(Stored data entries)
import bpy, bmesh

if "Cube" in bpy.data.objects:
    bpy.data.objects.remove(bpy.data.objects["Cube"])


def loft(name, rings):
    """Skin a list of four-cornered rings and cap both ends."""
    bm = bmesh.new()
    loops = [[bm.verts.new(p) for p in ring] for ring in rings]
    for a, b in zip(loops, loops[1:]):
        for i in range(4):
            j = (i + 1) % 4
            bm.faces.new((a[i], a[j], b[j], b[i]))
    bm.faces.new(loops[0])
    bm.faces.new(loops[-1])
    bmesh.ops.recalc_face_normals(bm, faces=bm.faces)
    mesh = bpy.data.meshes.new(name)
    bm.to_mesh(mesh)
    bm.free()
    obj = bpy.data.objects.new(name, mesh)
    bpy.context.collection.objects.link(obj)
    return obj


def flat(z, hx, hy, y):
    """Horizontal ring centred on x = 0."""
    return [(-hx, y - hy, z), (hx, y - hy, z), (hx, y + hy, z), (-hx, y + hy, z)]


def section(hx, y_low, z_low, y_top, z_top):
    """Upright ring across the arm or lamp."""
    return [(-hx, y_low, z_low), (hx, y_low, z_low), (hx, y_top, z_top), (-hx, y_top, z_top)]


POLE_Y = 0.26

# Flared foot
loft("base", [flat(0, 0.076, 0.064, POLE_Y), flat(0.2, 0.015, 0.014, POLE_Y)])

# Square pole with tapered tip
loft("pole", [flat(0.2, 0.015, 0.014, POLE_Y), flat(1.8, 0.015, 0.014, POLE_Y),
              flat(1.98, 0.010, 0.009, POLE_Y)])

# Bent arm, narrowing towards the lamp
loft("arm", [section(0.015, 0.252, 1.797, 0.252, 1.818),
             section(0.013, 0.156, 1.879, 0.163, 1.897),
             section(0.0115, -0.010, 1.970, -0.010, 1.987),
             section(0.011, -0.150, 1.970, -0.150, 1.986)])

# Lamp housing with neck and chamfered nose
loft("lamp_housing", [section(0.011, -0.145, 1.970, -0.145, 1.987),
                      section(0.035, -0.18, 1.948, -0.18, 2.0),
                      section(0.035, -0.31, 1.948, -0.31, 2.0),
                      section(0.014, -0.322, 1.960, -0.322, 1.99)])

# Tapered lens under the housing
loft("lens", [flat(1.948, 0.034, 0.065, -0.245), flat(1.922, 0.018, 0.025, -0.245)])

_TASK ITEM_:
Each record must be output exactly, with none omitted.

_RESPONSE AREA_:
import bpy, bmesh

if "Cube" in bpy.data.objects:
    bpy.data.objects.remove(bpy.data.objects["Cube"])


def loft(name, rings):
    """Skin a list of four-cornered rings and cap both ends."""
    bm = bmesh.new()
    loops = [[bm.verts.new(p) for p in ring] for ring in rings]
    for a, b in zip(loops, loops[1:]):
        for i in range(4):
            j = (i + 1) % 4
            bm.faces.new((a[i], a[j], b[j], b[i]))
    bm.faces.new(loops[0])
    bm.faces.new(loops[-1])
    bmesh.ops.recalc_face_normals(bm, faces=bm.faces)
    mesh = bpy.data.meshes.new(name)
    bm.to_mesh(mesh)
    bm.free()
    obj = bpy.data.objects.new(name, mesh)
    bpy.context.collection.objects.link(obj)
    return obj


def flat(z, hx, hy, y):
    """Horizontal ring centred on x = 0."""
    return [(-hx, y - hy, z), (hx, y - hy, z), (hx, y + hy, z), (-hx, y + hy, z)]


def section(hx, y_low, z_low, y_top, z_top):
    """Upright ring across the arm or lamp."""
    return [(-hx, y_low, z_low), (hx, y_low, z_low), (hx, y_top, z_top), (-hx, y_top, z_top)]


POLE_Y = 0.26

# Flared foot
loft("base", [flat(0, 0.076, 0.064, POLE_Y), flat(0.2, 0.015, 0.014, POLE_Y)])

# Square pole with tapered tip
loft("pole", [flat(0.2, 0.015, 0.014, POLE_Y), flat(1.8, 0.015, 0.014, POLE_Y),
              flat(1.98, 0.010, 0.009, POLE_Y)])

# Bent arm, narrowing towards the lamp
loft("arm", [section(0.015, 0.252, 1.797, 0.252, 1.818),
             section(0.013, 0.156, 1.879, 0.163, 1.897),
             section(0.0115, -0.010, 1.970, -0.010, 1.987),
             section(0.011, -0.150, 1.970, -0.150, 1.986)])

# Lamp housing with neck and chamfered nose
loft("lamp_housing", [section(0.011, -0.145, 1.970, -0.145, 1.987),
                      section(0.035, -0.18, 1.948, -0.18, 2.0),
                      section(0.035, -0.31, 1.948, -0.31, 2.0),
                      section(0.014, -0.322, 1.960, -0.322, 1.99)])

# Tapered lens under the housing
loft("lens", [flat(1.948, 0.034, 0.065, -0.245), flat(1.922, 0.018, 0.025, -0.245)])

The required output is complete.